13% of small businesses in the manufacturing sector don’t have growth plans, a promisingly low figure, said Aldermore in its SME Outlook 2016 survey. The report suggests that small businesses in manufacturing are especially optimistic, with 45 percent planning to invest in new assets over the next five years and 31 percent planning to increase staff in order to grow.
11 out of 18 sectors are seeing a decline in small business borrowing, according to the latest figures from Thomson Reuters and PayNet. The findings question Chase’s conclusions that SMEs are looking at external financing to grow this year. Thomson Reuters and PayNet released their latest Small Business Lending Index, which saw its sixth decline in the last nine months, reports said. Analysts said the statistics suggest small business owners are not willing to take on the risk of borrowing money to grow their companies. They may be warranted in that fear. According to PayNet, the percentage of small business loans more than 30 days past-due increased slightly between February and March of this year.
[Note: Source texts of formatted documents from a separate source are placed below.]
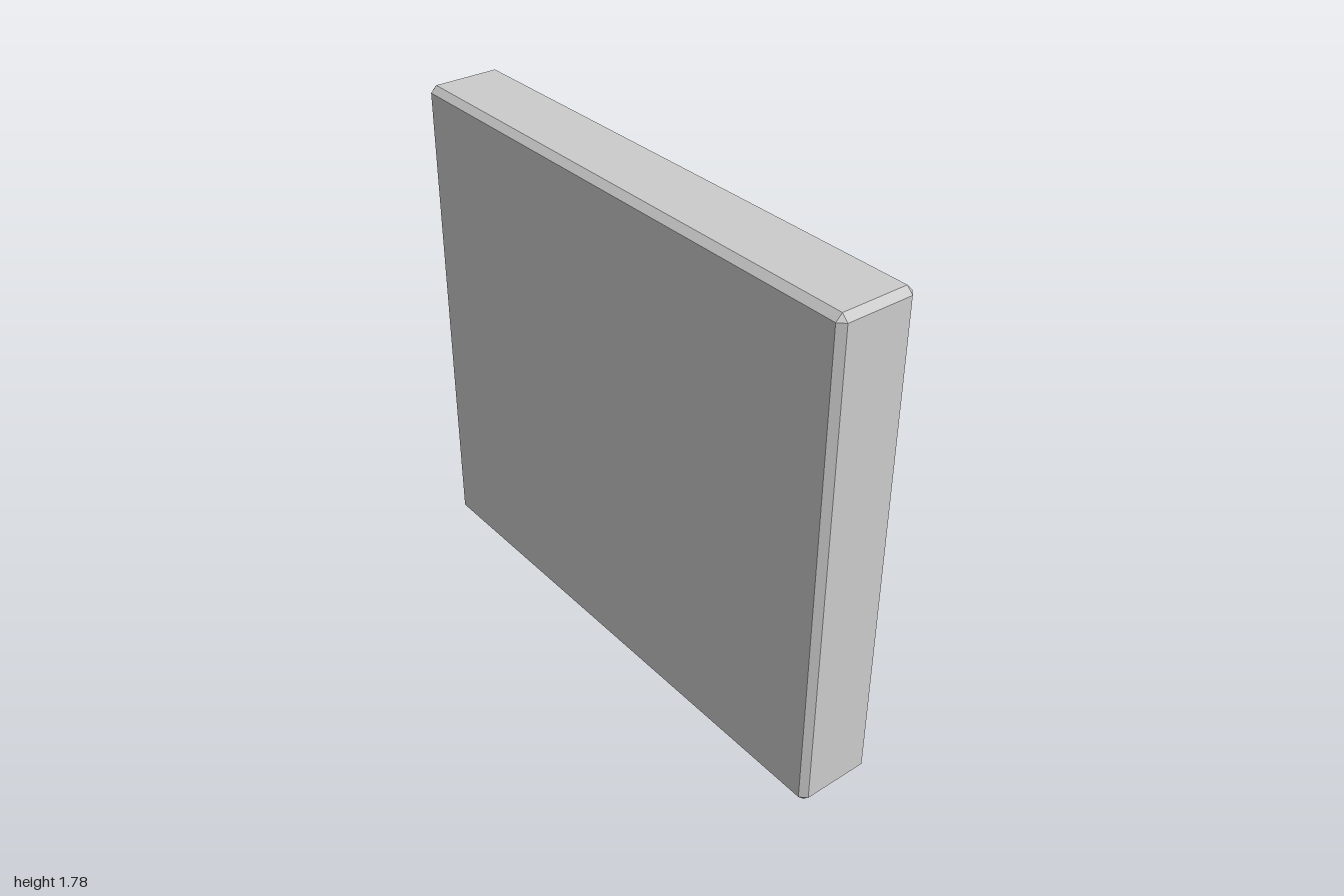
import * as THREE from 'three';

const grey = new THREE.MeshStandardMaterial({ color: 0xcccccc, flatShading: true });
const doorTint = new THREE.MeshStandardMaterial({ color: 0xc6b9b0, flatShading: true });
const thin = new THREE.MeshStandardMaterial({ color: 0xcccccc, flatShading: true, side: THREE.DoubleSide });

// Wall extents, chamfer and door opening
const W = 1, H = 1.78, BACK = -0.12, FRONT = 0.16, C = 0.022;
const OPEN = { x0: -0.51, x1: 0.125, y0: C, y1: 1.36, z: -0.01 };

function add(group, name, geometry, material = grey) {
  const mesh = new THREE.Mesh(geometry, material);
  mesh.name = name;
  group.add(mesh);
  return mesh;
}

// Box given by its minimum and maximum on each axis
function box(x0, x1, y0, y1, z0, z1) {
  return new THREE.BoxGeometry(x1 - x0, y1 - y0, z1 - z0)
    .translate((x0 + x1) / 2, (y0 + y1) / 2, (z0 + z1) / 2);
}

// Skin between closed rings of points, ordered counterclockwise and from low z to high z
function loft(rings) {
  const pos = [];
  const tri = (a, b, c) => {
    const area = b.clone().sub(a).cross(c.clone().sub(a)).length();
    if (area > 1e-9) for (const p of [a, b, c]) pos.push(p.x, p.y, p.z);
  };
  for (let r = 0; r < rings.length - 1; r++) {
    const lo = rings[r], hi = rings[r + 1], n = lo.length;
    for (let i = 0; i < n; i++) {
      const j = (i + 1) % n;
      tri(lo[i], lo[j], hi[j]);
      tri(lo[i], hi[j], hi[i]);
    }
  }
  const g = new THREE.BufferGeometry();
  g.setAttribute('position', new THREE.Float32BufferAttribute(pos, 3));
  g.computeVertexNormals();
  return g;
}

// Wall cross-section: cut corners at full size, plain rectangle where inset
function wallRing(z, inset) {
  const pts = [];
  const v = (x, y) => pts.push(new THREE.Vector3(x, y, z));
  const a = W - C, ax = W - inset, b = C, bx = inset;
  v(a, bx); v(ax, b);
  v(ax, H - b); v(a, H - bx);
  v(-a, H - bx); v(-ax, H - b);
  v(-ax, b); v(-a, bx);
  return pts;
}

export function createModel() {
  const model = new THREE.Group();
  model.name = 'wallWithDoor';

  // Chamfered wall edges
  add(model, 'wallEdges', loft([
    wallRing(BACK, C), wallRing(BACK + C, 0), wallRing(FRONT - C, 0), wallRing(FRONT, C),
  ]));

  // Plain front face
  add(model, 'wallFront', new THREE.PlaneGeometry(2 * (W - C), H - 2 * C).translate(0, H / 2, FRONT));

  // Back face notched for the doorway, drawn mirrored and then turned round
  const e = W - C;
  const outline = new THREE.Shape([
    [-e, C], [-OPEN.x1, C], [-OPEN.x1, OPEN.y1], [-OPEN.x0, OPEN.y1],
    [-OPEN.x0, C], [e, C], [e, H - C], [-e, H - C],
  ].map(([x, y]) => new THREE.Vector2(x, y)));
  add(model, 'wallBack', new THREE.ShapeGeometry(outline).rotateY(Math.PI).translate(0, 0, BACK));

  // Jambs, soffit and sill of the recess
  const recessRing = (z) => [
    [OPEN.x0, OPEN.y0], [OPEN.x0, OPEN.y1], [OPEN.x1, OPEN.y1], [OPEN.x1, OPEN.y0],
  ].map(([x, y]) => new THREE.Vector3(x, y, z));
  add(model, 'doorRecess', loft([recessRing(BACK), recessRing(OPEN.z)]), thin);

  // Lintel above the doorway
  add(model, 'lintel', box(-0.61, 0.23, 1.36, 1.52, -0.16, BACK));

  // Door leaf with three battens and a handle
  const door = new THREE.Group();
  door.name = 'door';
  model.add(door);
  add(door, 'doorLeaf', box(OPEN.x0, OPEN.x1, OPEN.y0, OPEN.y1, OPEN.z, OPEN.z + 0.04), doorTint);
  for (const y of [0.2, 0.68, 1.16]) {
    add(door, 'doorBatten', box(-0.485, 0.1, y - 0.017, y + 0.017, OPEN.z - 0.02, OPEN.z));
  }
  add(door, 'doorHandle', box(0, 0.035, 0.6, 0.69, OPEN.z - 0.045, OPEN.z));

  return model;
}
9% fewer small businesses are optimistic about the future, stated a new report from Capital One, which found 41 percent of SMEs feel good about current conditions. The firm released its Spark Business Barometer, which found the decline in the percentage of SMEs that report feeling “good” or “excellent” about current market conditions, compared to the same time last year. There has also been a year-over-year drop in the percentage of small businesses that expect to increase their staff. Still, 39 percent said they expect to be in a better financial position in six months’ time, and 41 percent still say current market conditions are either “good” or excellent.” Small businesses’ top concern? The presidential election, Capital One found.
0.54% more employees worked at small businesses in April than in March, representing a steady increase in small business hiring, according to the CBIZ Small Business Employment Index. Yes, that’s despite Capital One’s conclusions of a steady decline in small business hiring. CBIZ noted that its analysis shows a new peak in SME employment for the year, though acknowledged separate data that revealed larger employers less adamant about boosting staff levels.
A 0.4% uptick in the IHS Small Business Jobs Index may not seem like much, but according to payroll company Paychex, which commissions the index each month, that slight increase this year represents a steady climb of small business employment this year. The index recorded a 0.28 percent jump in January, steadily climbing ever since. Paychex expects the index to continue to be “pretty steady” this year, though small businesses are particularly concerned with new regulations, like changing overtime compensation rules.